[Plain-text document sources]
*** Begin section ***
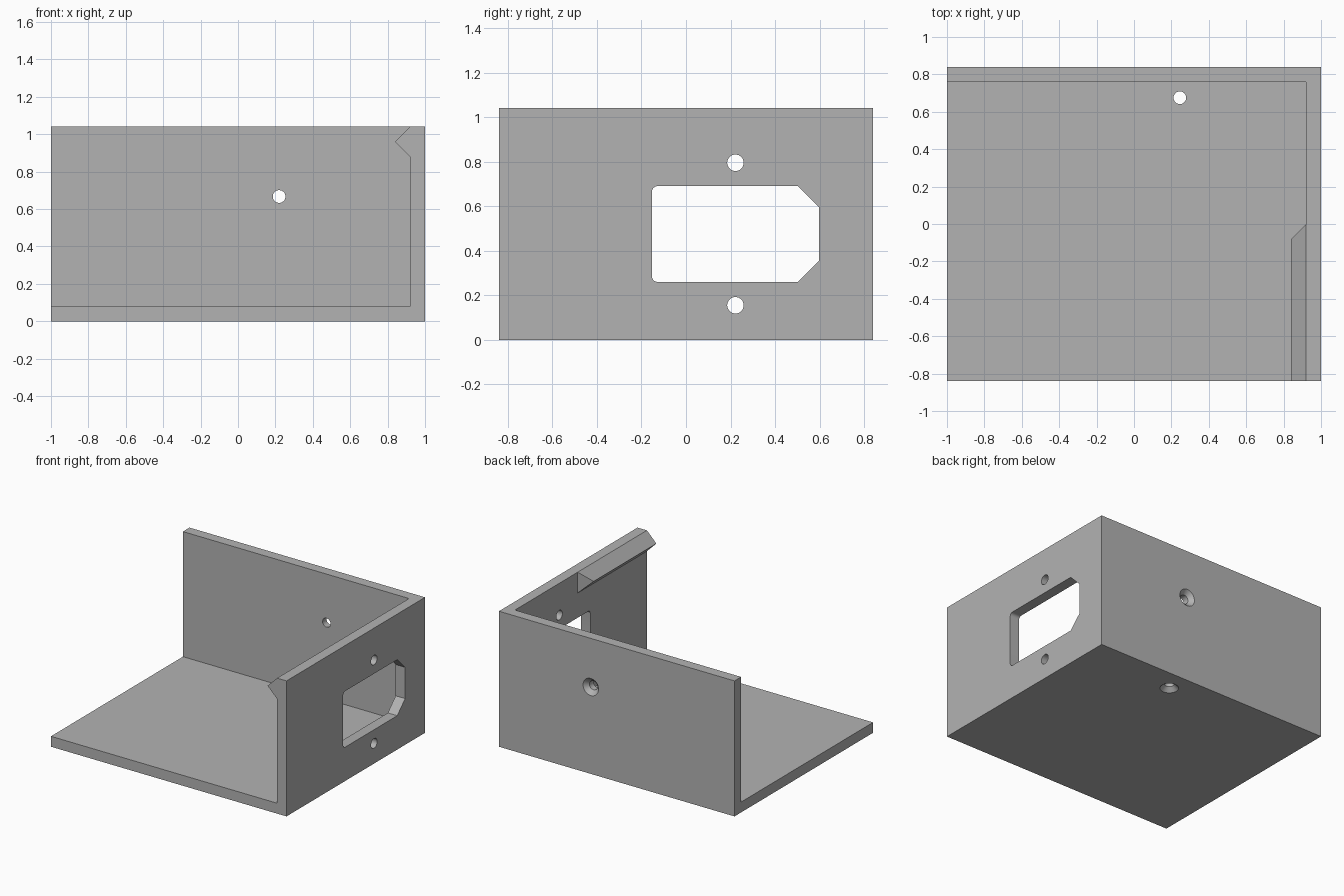
import bpy, bmesh
from math import sin, cos, pi
from mathutils import Vector

cube = bpy.data.objects.get("Cube")
if cube:
    bpy.data.objects.remove(cube, do_unlink=True)

HX, HY, HZ, WALL = 1.0, 0.84, 1.04, 0.08

grey = bpy.data.materials.new("plain grey")
grey.use_nodes = True
GREY = (0.45, 0.45, 0.45, 1)
grey.diffuse_color = GREY
grey.node_tree.nodes["Principled BSDF"].inputs["Base Color"].default_value = GREY


def loft(name, rings):
    """Closed solid through matching rings of points."""
    bm = bmesh.new()
    loops = [[bm.verts.new(p) for p in ring] for ring in rings]
    n = len(loops[0])
    for a, b in zip(loops, loops[1:]):
        for i in range(n):
            j = (i + 1) % n
            bm.faces.new((a[i], a[j], b[j], b[i]))
    bm.faces.new(loops[0])
    bm.faces.new(loops[-1])
    bmesh.ops.recalc_face_normals(bm, faces=bm.faces)
    mesh = bpy.data.meshes.new(name)
    bm.to_mesh(mesh)
    bm.free()
    mesh.materials.append(grey)
    obj = bpy.data.objects.new(name, mesh)
    bpy.context.collection.objects.link(obj)
    return obj


def box(name, lo, hi):
    ring = [(lo[0], lo[1]), (hi[0], lo[1]), (hi[0], hi[1]), (lo[0], hi[1])]
    return loft(name, [[(x, y, z) for x, y in ring] for z in (lo[2], hi[2])])


def hole(name, start, axis, steps, sides=32):
    """Round cutter along an axis; steps are (distance, radius) pairs."""
    axis = Vector(axis)
    u = axis.orthogonal().normalized()
    v = axis.cross(u)
    ang = [2 * pi * i / sides for i in range(sides)]
    return loft(name, [[Vector(start) + axis * d + (u * cos(a) + v * sin(a)) * r
                        for a in ang] for d, r in steps])


def combine(body, other, operation):
    mod = body.modifiers.new("combine", 'BOOLEAN')
    mod.operation, mod.solver, mod.object = operation, 'EXACT', other
    bpy.context.view_layer.update()
    graph = bpy.context.evaluated_depsgraph_get()
    mesh = bpy.data.meshes.new_from_object(body.evaluated_get(graph))
    body.modifiers.clear()
    body.data = mesh
    bpy.data.objects.remove(other, do_unlink=True)


# Floor, back wall and side wall as one solid corner
body = box("corner_bracket", (-HX, -HY, 0), (HX, HY, HZ))
combine(body, box("cavity", (-2, -2, WALL), (HX - WALL, HY - WALL, 2)), 'DIFFERENCE')

# Pointed ridge along the top of the side wall, mitred at its inner end
inner = HX - WALL
section = [(inner + 0.04, HZ), (inner, HZ), (inner - WALL, HZ - WALL),
           (inner, HZ - 2 * WALL), (inner + 0.04, HZ - 2 * WALL)]
ridge = loft("ridge", [[(x, -HY, z) for x, z in section],
                       [(x, x - inner, z) for x, z in section]])
combine(body, ridge, 'UNION')

# Socket opening: two rounded corners, two clipped corners
y0, y1, z0, z1, r = -0.153, 0.598, 0.26, 0.69, 0.025
outline = [(0.503, z0), (y1, 0.355), (y1, 0.595), (0.503, z1)]
for cz, first in ((z1 - r, pi / 2), (z0 + r, pi)):
    for i in range(7):
        a = first + i * pi / 12
        outline.append((y0 + r + r * cos(a), cz + r * sin(a)))
combine(body, loft("socket_opening", [[(x, y, z) for y, z in outline]
                                      for x in (0.8, 1.1)]), 'DIFFERENCE')

# Screw holes above and below the socket
for z in (0.155, 0.795):
    combine(body, hole("screw_hole", (HX, 0.222, z), (-1, 0, 0),
                       [(-0.05, 0.037), (0.13, 0.037)]), 'DIFFERENCE')

# Countersunk holes in the back wall and the floor
sink = [(-0.01, 0.076), (0.032, 0.034), (0.13, 0.034)]
combine(body, hole("back_hole", (0.22, HY, 0.667), (0, -1, 0), sink), 'DIFFERENCE')
combine(body, hole("floor_hole", (0.245, 0.675, 0), (0, 0, 1), sink), 'DIFFERENCE')

# Smooth hole walls, sharp edges elsewhere
bpy.ops.object.select_all(action='DESELECT')
body.select_set(True)
bpy.context.view_layer.objects.active = body
bpy.ops.object.shade_smooth_by_angle(angle=0.5)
*** End section ***
### Problem
Return a word-for-word copy of the lines above from the one holding "for cz, first" through the one holding "z in outline]", with both of them included and nothing besides.

### Answer to the exercise
for cz, first in ((z1 - r, pi / 2), (z0 + r, pi)):
    for i in range(7):
        a = first + i * pi / 12
        outline.append((y0 + r + r * cos(a), cz + r * sin(a)))
combine(body, loft("socket_opening", [[(x, y, z) for y, z in outline]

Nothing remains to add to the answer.